With a dead battery and no fuel, India’s ‘Mangalyaan’ mission is coming to an end
India’s Mars Orbiter has run out of fuel and its battery has discharged beyond a safe limit, fueling speculation that the country’s first interplanetary mission ‘Mangalyaan’ may have finally completed its long shifts. The Rs 450 crore Mars Orbiter Mission was launched aboard PSLV-C25 on 5 November 2013 and the MOM spacecraft was successfully inserted into Mars orbit on 24 September 2014, in its maiden attempt.
“There is no fuel left right now. The satellite’s battery is dead,” Indian Space Research Organization (ISRO) sources told PTI. “The link is lost.”
However, there has been no official word from the country’s national space agency, which is based here.
With the fuel on board, ISRO has in the past performed orbital maneuvers on the MOM spacecraft to get it into a new orbit to avoid an impending eclipse.
“But recently there have been back-to-back eclipses, including one that lasted seven and a half hours,” the officials said on condition of anonymity, noting that all the propellant aboard the aging satellite had been used up.
“Since the satellite battery is designed to handle an eclipse duration of only about one hour and 40 minutes, a longer eclipse would drain the battery beyond a safe limit,” another official said.
ISRO officials noted that the Mars orbiter operated for nearly eight years, much longer than the planned mission life of six months.
“He did his job and produced significant scientific results,” they said.
Mission objectives were primarily technological and included the design, implementation and launch of a Mars Orbiter capable of operating with sufficient autonomy during the journey phase; Insertion / Capture in Mars Orbit and Phases in Mars Orbit
A recent image of the mysterious moon of Mars, Phobos, as captured by India’s Mars Orbiter Mission
MOM – a Technology Demonstrator – carried five science payloads (totaling 15 kg) collecting data on surface geology, morphology, atmospheric processes, surface temperature, and the atmospheric escape process.
The five instruments are: Mars Color Camera (MCC), Thermal Infrared Imaging Spectrometer (TIS), Methane Sensor for Mars (MSM), Mars Exospheric Neutral Composition Analyzer (MENCA) and Lyman Alpha Photometer (LAP).
“MOM is credited with many laurels such as cost-effectiveness, short lead time, economical bulk budget and miniaturization of five heterogeneous science payloads,” ISRO officials pointed out.
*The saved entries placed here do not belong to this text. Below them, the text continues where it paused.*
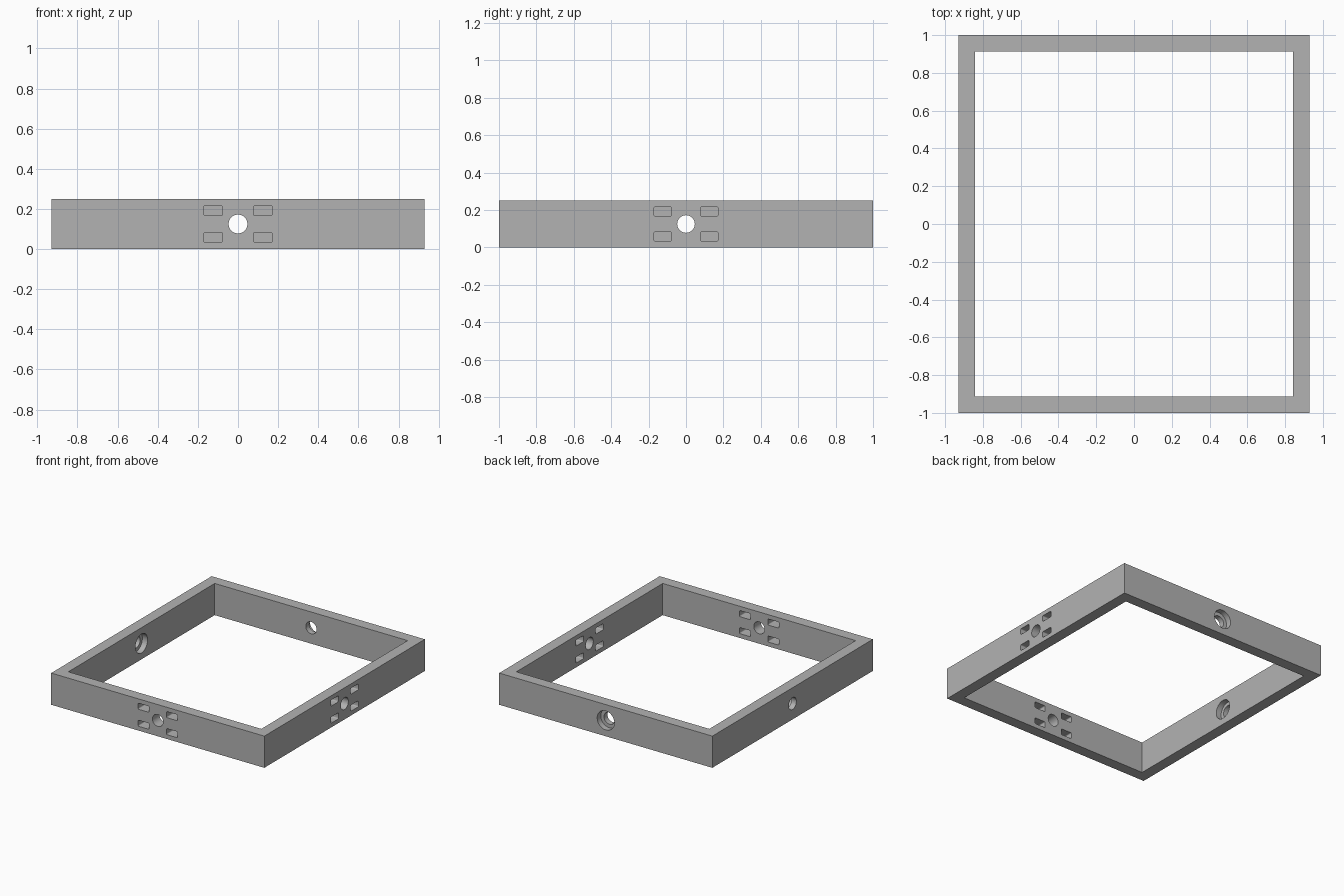
import bpy
import bmesh
import math
from mathutils import Matrix, Vector

cube = bpy.data.objects.get("Cube")
if cube:
    bpy.data.objects.remove(cube, do_unlink=True)

HALF_X, HALF_Y, HEIGHT, WALL = 0.93, 1.0, 0.25, 0.088
MID = HEIGHT / 2

gray = bpy.data.materials.new("plain gray")
gray.use_nodes = True
color = (0.45, 0.45, 0.45, 1)
gray.diffuse_color = color
gray.node_tree.nodes["Principled BSDF"].inputs["Base Color"].default_value = color


def extrude_profile(bm, points, depth, matrix):
    """Extrude a flat outline to a solid centred on its own z = 0."""
    verts = [bm.verts.new((x, y, -depth / 2)) for x, y in points]
    face = bm.faces.new(verts)
    grown = bmesh.ops.extrude_face_region(bm, geom=[face])["geom"]
    new_verts = [g for g in grown if isinstance(g, bmesh.types.BMVert)]
    bmesh.ops.translate(bm, verts=new_verts, vec=(0, 0, depth))
    bmesh.ops.transform(bm, matrix=matrix, verts=verts + new_verts)


def to_object(bm, name):
    bmesh.ops.recalc_face_normals(bm, faces=bm.faces)
    mesh = bpy.data.meshes.new(name)
    bm.to_mesh(mesh)
    bm.free()
    mesh.materials.append(gray)
    obj = bpy.data.objects.new(name, mesh)
    bpy.context.collection.objects.link(obj)
    return obj


def circle(radius, segments=48):
    return [(radius * math.cos(2 * math.pi * i / segments),
             radius * math.sin(2 * math.pi * i / segments)) for i in range(segments)]


def rounded_slot(cx, cy, width=0.095, height=0.048, r=0.008, steps=4):
    points = []
    for k, (sx, sy) in enumerate([(1, 1), (-1, 1), (-1, -1), (1, -1)]):
        for i in range(steps + 1):
            a = math.pi / 2 * (k + i / steps)
            points.append((cx + sx * (width / 2 - r) + r * math.cos(a),
                           cy + sy * (height / 2 - r) + r * math.sin(a)))
    return points


def wall_matrix(direction, distance):
    """Place a profile on a wall: local z points along direction, local y is up."""
    d = Vector(direction)
    up = Vector((0, 0, 1))
    turn = Matrix((up.cross(d), up, d)).transposed().to_4x4()
    return Matrix.Translation(d * distance + up * MID) @ turn


# Rectangular frame: outer block and the opening through it
def block(half_x, half_y, height, name):
    bm = bmesh.new()
    outline = [(-half_x, -half_y), (half_x, -half_y), (half_x, half_y), (-half_x, half_y)]
    extrude_profile(bm, outline, height, Matrix.Translation((0, 0, MID)))
    return to_object(bm, name)


frame = block(HALF_X, HALF_Y, HEIGHT, "frame")
cutters = [block(HALF_X - WALL, HALF_Y - WALL, HEIGHT * 2, "opening_cutter")]

# Round hole through the middle of every wall
bm = bmesh.new()
for direction, half in (((1, 0, 0), HALF_X), ((-1, 0, 0), HALF_X),
                        ((0, 1, 0), HALF_Y), ((0, -1, 0), HALF_Y)):
    extrude_profile(bm, circle(0.047), WALL * 2, wall_matrix(direction, half - WALL / 2))
cutters.append(to_object(bm, "hole_cutter"))

# Four slots around the hole in the front wall and the +x wall
bm = bmesh.new()
for direction, half in (((1, 0, 0), HALF_X), ((0, -1, 0), HALF_Y)):
    for sx in (-1, 1):
        for sy in (-1, 1):
            extrude_profile(bm, rounded_slot(sx * 0.124, sy * 0.067), WALL * 2,
                            wall_matrix(direction, half - WALL / 2))
cutters.append(to_object(bm, "slot_cutter"))

# Wider recess: outside of the back wall, inside of the -x wall
bm = bmesh.new()
RECESS = 0.045
extrude_profile(bm, circle(0.075), RECESS * 2, wall_matrix((0, 1, 0), HALF_Y))
extrude_profile(bm, circle(0.075), RECESS * 2, wall_matrix((-1, 0, 0), HALF_X - WALL))
cutters.append(to_object(bm, "recess_cutter"))

# Cut everything out of the frame, then drop the cutters
for cutter in cutters:
    cutter.hide_render = True
    mod = frame.modifiers.new(cutter.name, "BOOLEAN")
    mod.operation = "DIFFERENCE"
    mod.solver = "EXACT"
    mod.object = cutter

bpy.ops.object.select_all(action="DESELECT")
frame.select_set(True)
bpy.context.view_layer.objects.active = frame
for mod in list(frame.modifiers):
    bpy.ops.object.modifier_apply(modifier=mod.name)
for cutter in cutters:
    bpy.data.objects.remove(cutter, do_unlink=True)
bpy.ops.object.shade_smooth_by_angle(angle=math.radians(30))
MOM’s highly elliptical orbital geometry allowed MCC to take images of the “full disk” of Mars at its farthest point and finer details from its closest point.
MCC has produced more than 1,000 images and published an atlas of Mars.
Meanwhile, however, plans for a follow-up mission to the red planet “Mangalyaan” are yet to be confirmed.
ISRO came up with an “Notice of Opportunity” (AO) for the future Mars Orbiter Mission (MOM-2) in 2016, but officials acknowledged that it is still on the drawing board with the upcoming
Projects ‘Gaganyaan’, ‘Chandrayaan-3’ and ‘Aditya – L1’ are on the space agency’s current priority list.
The AO said, “Another Mars Orbiter mission is now being planned for a future launch opportunity. Proposals for experiments on board the Mars Orbiter Mission (MOM-2) are invited from interested scientists in India to address relevant scientific issues and topics.”
“It is not on the approved list now,” a senior ISRO official told PTI when asked about the MOM-2 update.
“We need to formulate project proposals and payloads based on broader consultation with the research community,” the official said. “It’s still on the drawing board. But it needs some more details and international cooperation to complete the mission.”